- [Exercise details]
Show all lines below holding the string "data".
━━━ Supplied records ━━━
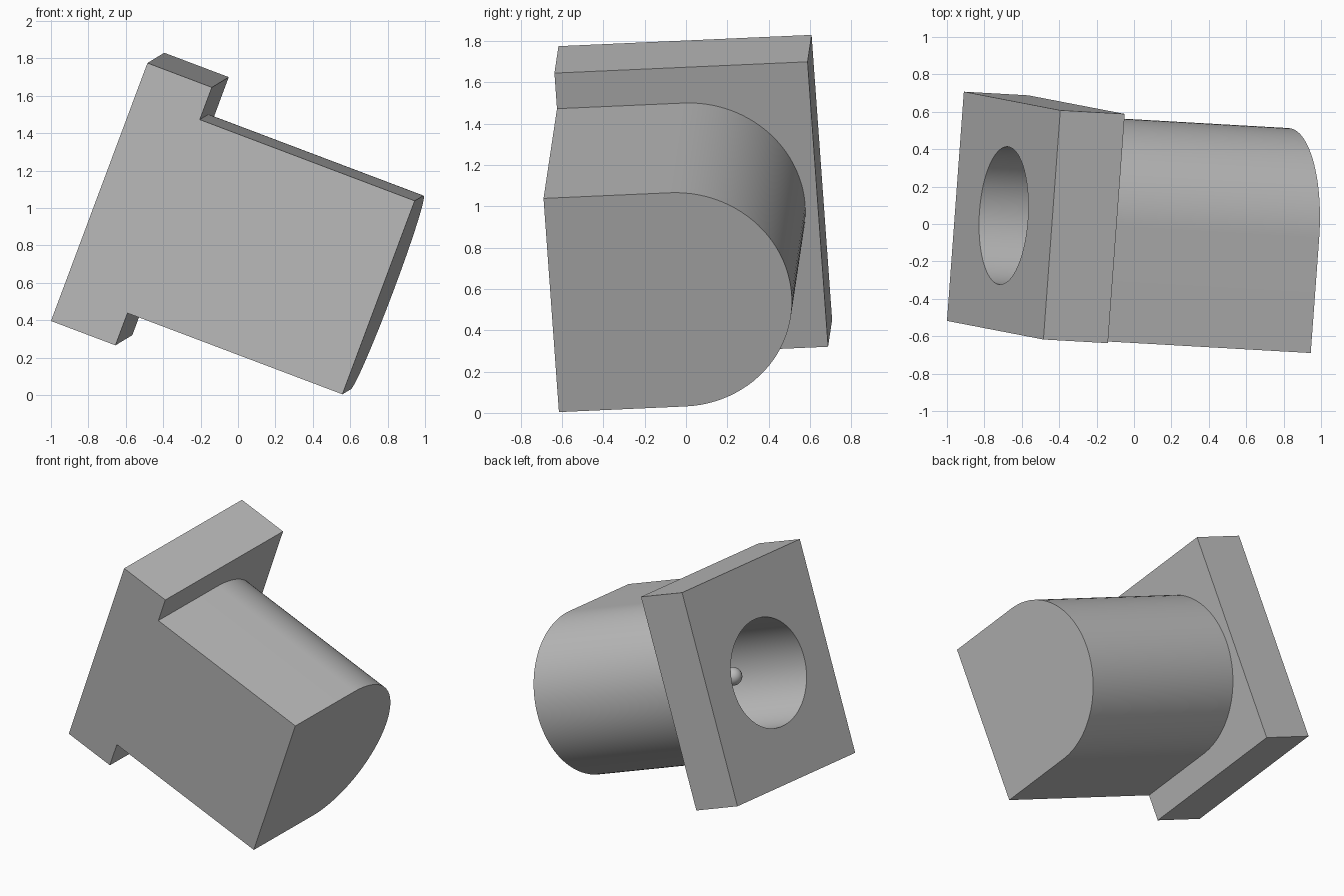
import bpy, bmesh, math
from mathutils import Vector, Matrix

cube = bpy.data.objects.get("Cube")
if cube:
    bpy.data.objects.remove(cube)

# Key sizes, all multiples of the body radius
R = 0.5535
HALF_W, HALF_H = R * 10 / 9, R * 4 / 3
FLANGE, LENGTH = R * 2 / 3, R * 26 / 9
BORE_R, BORE_DEPTH = R * 2 / 3, R * 20 / 9
PIN_R, PIN_START = R / 9, 0.32

# Tilted frame: x along the barrel, y to the rounded side, z up the flange
along = Vector((0.934, -0.053, -0.353)).normalized()
side = Vector((0.073, 0.996, 0.0445))
side = (side - along * side.dot(along)).normalized()
up = along.cross(side)
frame = Matrix((along, side, up)).transposed().to_4x4()
frame.translation = (-0.697, 0.045, 1.113)

grey = bpy.data.materials.new("plain grey")
grey.use_nodes = True
colour = (0.5, 0.5, 0.5, 1)
grey.diffuse_color = colour
grey.node_tree.nodes["Principled BSDF"].inputs["Base Color"].default_value = colour


def add_object(name, bm):
    bmesh.ops.recalc_face_normals(bm, faces=bm.faces)
    mesh = bpy.data.meshes.new(name)
    bm.to_mesh(mesh)
    bm.free()
    mesh.materials.append(grey)
    obj = bpy.data.objects.new(name, mesh)
    obj.matrix_world = frame
    bpy.context.collection.objects.link(obj)
    return obj


def prism(name, outline, x0, x1):
    """Extrude a (y, z) outline from x0 to x1."""
    bm = bmesh.new()
    face = bm.faces.new([bm.verts.new((x0, y, z)) for y, z in outline])
    moved = bmesh.ops.extrude_face_region(bm, geom=[face], use_keep_orig=True)["geom"]
    verts = [v for v in moved if isinstance(v, bmesh.types.BMVert)]
    bmesh.ops.translate(bm, verts=verts, vec=(x1 - x0, 0, 0))
    return add_object(name, bm)


def arc(radius, start, end, steps):
    angles = [start + (end - start) * i / steps for i in range(steps + 1)]
    return [(radius * math.cos(a), radius * math.sin(a)) for a in angles]


def combine(target, other, operation):
    """Apply a boolean and drop the second solid."""
    mod = target.modifiers.new(operation, 'BOOLEAN')
    mod.operation, mod.object, mod.solver = operation, other, 'EXACT'
    bpy.context.view_layer.update()
    result = target.evaluated_get(bpy.context.evaluated_depsgraph_get())
    mesh = bpy.data.meshes.new_from_object(result)
    target.modifiers.clear()
    target.data = mesh
    bpy.data.objects.remove(other)


# Housing: rectangular flange joined to a D-shaped barrel, flush on one side
housing = prism("housing", [(-HALF_W, -HALF_H), (HALF_W, -HALF_H),
                            (HALF_W, HALF_H), (-HALF_W, HALF_H)], 0, FLANGE)
d_shape = [(-HALF_W, -R)] + arc(R, -math.pi / 2, math.pi / 2, 48) + [(-HALF_W, R)]
combine(housing, prism("barrel", d_shape, FLANGE / 2, LENGTH), 'UNION')

# Blind round socket
circle = arc(BORE_R, 0, 2 * math.pi, 80)[:-1]
combine(housing, prism("bore", circle, -0.1, BORE_DEPTH), 'DIFFERENCE')

# Centre pin with a domed tip, turned about the barrel axis
bm = bmesh.new()
profile = [(PIN_START - c, s) for c, s in arc(PIN_R, 0, math.pi / 2, 10)]
profile.append((BORE_DEPTH + 0.05, PIN_R))
profile.append((BORE_DEPTH + 0.05, 0))
verts = [bm.verts.new((x, y, 0)) for x, y in profile]
edges = [bm.edges.new(pair) for pair in zip(verts, verts[1:])]
bmesh.ops.spin(bm, geom=verts + edges, cent=(0, 0, 0), axis=(1, 0, 0),
               angle=2 * math.pi, steps=32)
bmesh.ops.remove_doubles(bm, verts=bm.verts, dist=0.0001)
pin = add_object("centre_pin", bm)

# Smooth the round walls and keep the edges crisp
for obj in (housing, pin):
    bpy.ops.object.select_all(action='DESELECT')
    obj.select_set(True)
    bpy.context.view_layer.objects.active = obj
    bpy.ops.object.shade_smooth_by_angle(angle=math.radians(30))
━━━
- [Response to this task]
cube = bpy.data.objects.get("Cube")
    bpy.data.objects.remove(cube)
grey = bpy.data.materials.new("plain grey")
    mesh = bpy.data.meshes.new(name)
    obj = bpy.data.objects.new(name, mesh)
    mesh = bpy.data.meshes.new_from_object(result)
    target.data = mesh
    bpy.data.objects.remove(other)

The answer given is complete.